Although not a new idea, the concept of ‘new life for old drugs’ is rapidly gaining currency. As our understanding of how our bodies work, and how they are affected by disease processes, grows ever-more sophisticated, it is increasingly being realised that drugs have effects on more than one disease.
The results can be good or bad – the question is how to uncover promising new effects in a systematic way. Computer modelling and improved in vitro screening methods are aiding greatly in this search, along with the emergence of systems biology and a growing database of genetic information.
Taking a drug from discovery through to formulation as a medicine and clinical trials is an expensive, complex and lengthy process with a great many hurdles. Indeed, it’s estimated that out of 10,000 potential new drug molecules discovered, only 1 (and maybe none) will actually make it to market as a medicine. Currently, taking a drug from discovery to an approved medicine takes around 12 years and costs between £50 million to £1billion.
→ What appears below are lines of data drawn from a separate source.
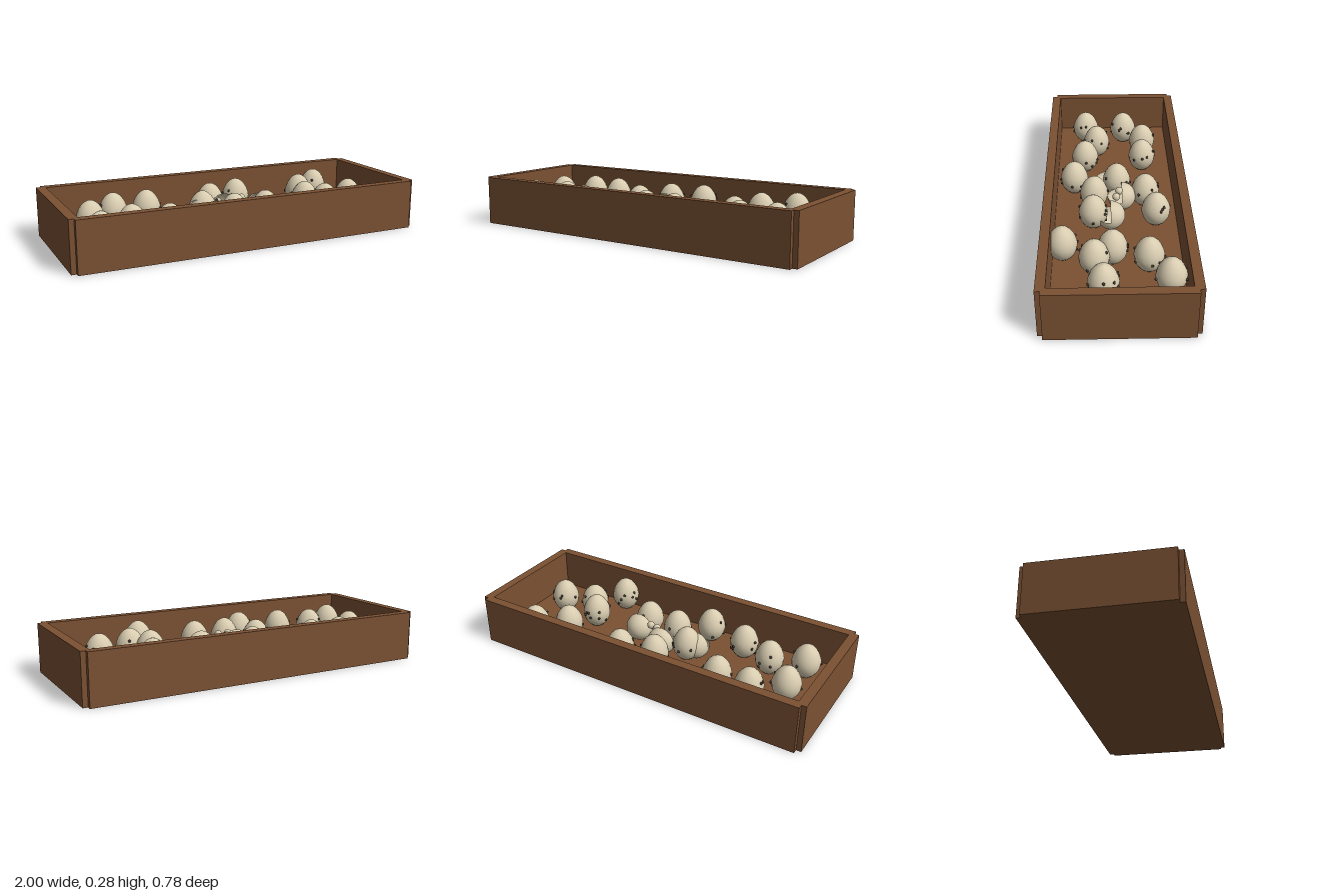
import * as THREE from 'three';

const wood = new THREE.MeshStandardMaterial({ color: 0x7b5133 });
wood.name = 'brown wood';
const shell = new THREE.MeshStandardMaterial({ color: 0xd8ccb0, side: THREE.DoubleSide });
shell.name = 'cream shell';
const speckle = new THREE.MeshStandardMaterial({ color: 0x40382c });
speckle.name = 'dark speckle';

const R = 0.08, FLOOR = 0.05, EGG_Y = 0.148;

function seeded(seed) {
  return () => (seed = (seed * 16807) % 2147483647) / 2147483647;
}

function add(parent, name, geometry, material, x = 0, y = 0, z = 0) {
  const mesh = new THREE.Mesh(geometry, material);
  mesh.name = name;
  mesh.position.set(x, y, z);
  parent.add(mesh);
  return mesh;
}

// Tall, slightly pointed egg: radius at a given height from -1 to 1
const taper = (h) => (h > 0 ? 1 - 0.14 * h : 1);

function eggGeometry(thetaStart = 0, thetaLength = Math.PI) {
  const g = new THREE.SphereGeometry(1, 16, 12, 0, Math.PI * 2, thetaStart, thetaLength);
  const p = g.attributes.position;
  for (let i = 0; i < p.count; i++) {
    const h = p.getY(i), t = taper(h);
    p.setXYZ(i, p.getX(i) * R * t, h * R * 1.25, p.getZ(i) * R * t);
  }
  g.computeVertexNormals();
  // Keep the normals continuous across the sphere seam
  const n = g.attributes.normal;
  for (let i = 0; i < n.count; i += 17) {
    if (i + 16 >= n.count) break;
    const v = new THREE.Vector3().fromBufferAttribute(n, i)
      .add(new THREE.Vector3().fromBufferAttribute(n, i + 16)).normalize();
    n.setXYZ(i, v.x, v.y, v.z);
    n.setXYZ(i + 16, v.x, v.y, v.z);
  }
  return g;
}

export function createModel() {
  const model = new THREE.Group();
  model.name = 'eggTray';

  // Open box with notched corners
  const tray = new THREE.Group();
  tray.name = 'tray';
  model.add(tray);
  add(tray, 'trayFloor', new THREE.BoxGeometry(1.946, FLOOR, 0.728), wood, 0, FLOOR / 2, 0);
  for (const s of [-1, 1]) {
    add(tray, 'longWall', new THREE.BoxGeometry(1.946, 0.275, 0.05), wood, 0, 0.1375, s * 0.365);
    add(tray, 'endWall', new THREE.BoxGeometry(0.05, 0.275, 0.728), wood, s * 0.975, 0.1375, 0);
  }

  // Whole eggs with raised speckles around the sides
  const wholeGeo = eggGeometry();
  const dotGeo = new THREE.SphereGeometry(0.008, 6, 5);
  const rand = seeded(4271);
  const spots = [
    [-0.78, -0.065], [-0.62, -0.18], [-0.43, -0.17], [-0.04, -0.17], [0.15, -0.22],
    [0.55, -0.16], [0.715, -0.26], [0.485, 0.025], [0.565, 0.12], [0.755, 0.075],
    [0.45, 0.285], [0.17, 0.125], [-0.02, 0.12], [-0.155, -0.01], [-0.18, 0.235],
    [-0.42, 0.175], [-0.605, 0.105], [-0.79, 0.175],
  ];
  for (const [x, z] of spots) {
    const egg = new THREE.Group();
    egg.name = 'egg';
    egg.position.set(x, EGG_Y, z);
    model.add(egg);
    add(egg, 'eggShell', wholeGeo, shell);
    for (let i = 0; i < 8; i++) {
      const a = rand() * Math.PI * 2, h = rand() * 0.9 - 0.45;
      const r = R * taper(h) * Math.sqrt(1 - h * h);
      add(egg, 'speckle', dotGeo, speckle, Math.cos(a) * r, h * R * 1.25, Math.sin(a) * r);
    }
  }

  // Cracked eggs: an open lower bowl with the upper half tipped back
  const bowlGeo = new THREE.SphereGeometry(R, 16, 6, 0, Math.PI * 2, Math.PI / 2, Math.PI / 2);
  const lidGeo = new THREE.SphereGeometry(R, 16, 6, 0, Math.PI * 2, 0, Math.PI / 2);
  for (const [x, z] of [[-0.19, 0.03], [-0.005, -0.035], [0.18, 0.03]]) {
    const cracked = new THREE.Group();
    cracked.name = 'crackedEgg';
    cracked.position.set(x, 0.13, z);
    model.add(cracked);
    add(cracked, 'lowerShell', bowlGeo, shell);
    add(cracked, 'upperShell', lidGeo, shell).rotation.x = -Math.PI / 2;
  }

  // Small pale beads by the middle cracked egg
  const beadGeo = new THREE.SphereGeometry(0.022, 12, 8);
  add(model, 'bead', beadGeo, shell, 0.035, 0.19, -0.02);
  add(model, 'bead', beadGeo, shell, 0.085, 0.185, -0.003);

  return model;
}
Re-using an existing drug for a new purpose can save several years and up to 40% of the cost.
I’m delighted to hear about new trials breathing new life into old drugs.
Drugs which have already found new uses include:
Aspirin: Originally used as a pain killer, aspirin now used for a variety of diseases/conditions such as, lowering the risk of heart attack, strokes and other blood flow problems
Thalidomide: Withdrawn from use in 1961 for causing severe birth defects but approved in 1998 for treatment of complications associated with leprosy and, more recently, bone marrow cancer
Sildenafil citrate: More famously known as Viagra – which was originally developed to treat high blood pressure, but ended up being used to treat impotence and now also for a form of high blood pressure which affects the blood vessels supplying the lungs.
It’s likely that many other drugs will find new life in the coming years with patients suffering from rare and orphan diseases standing to gain much from drug re-use.
A related process is drug rescue, where drugs that were abandoned before they could be approved by the licensing agencies are screened to see if they can treat diseases other than the ones for which they were originally developed.
Both the re-use of drugs, and drug rescue, should provide a fertile source of new treatments in the coming years.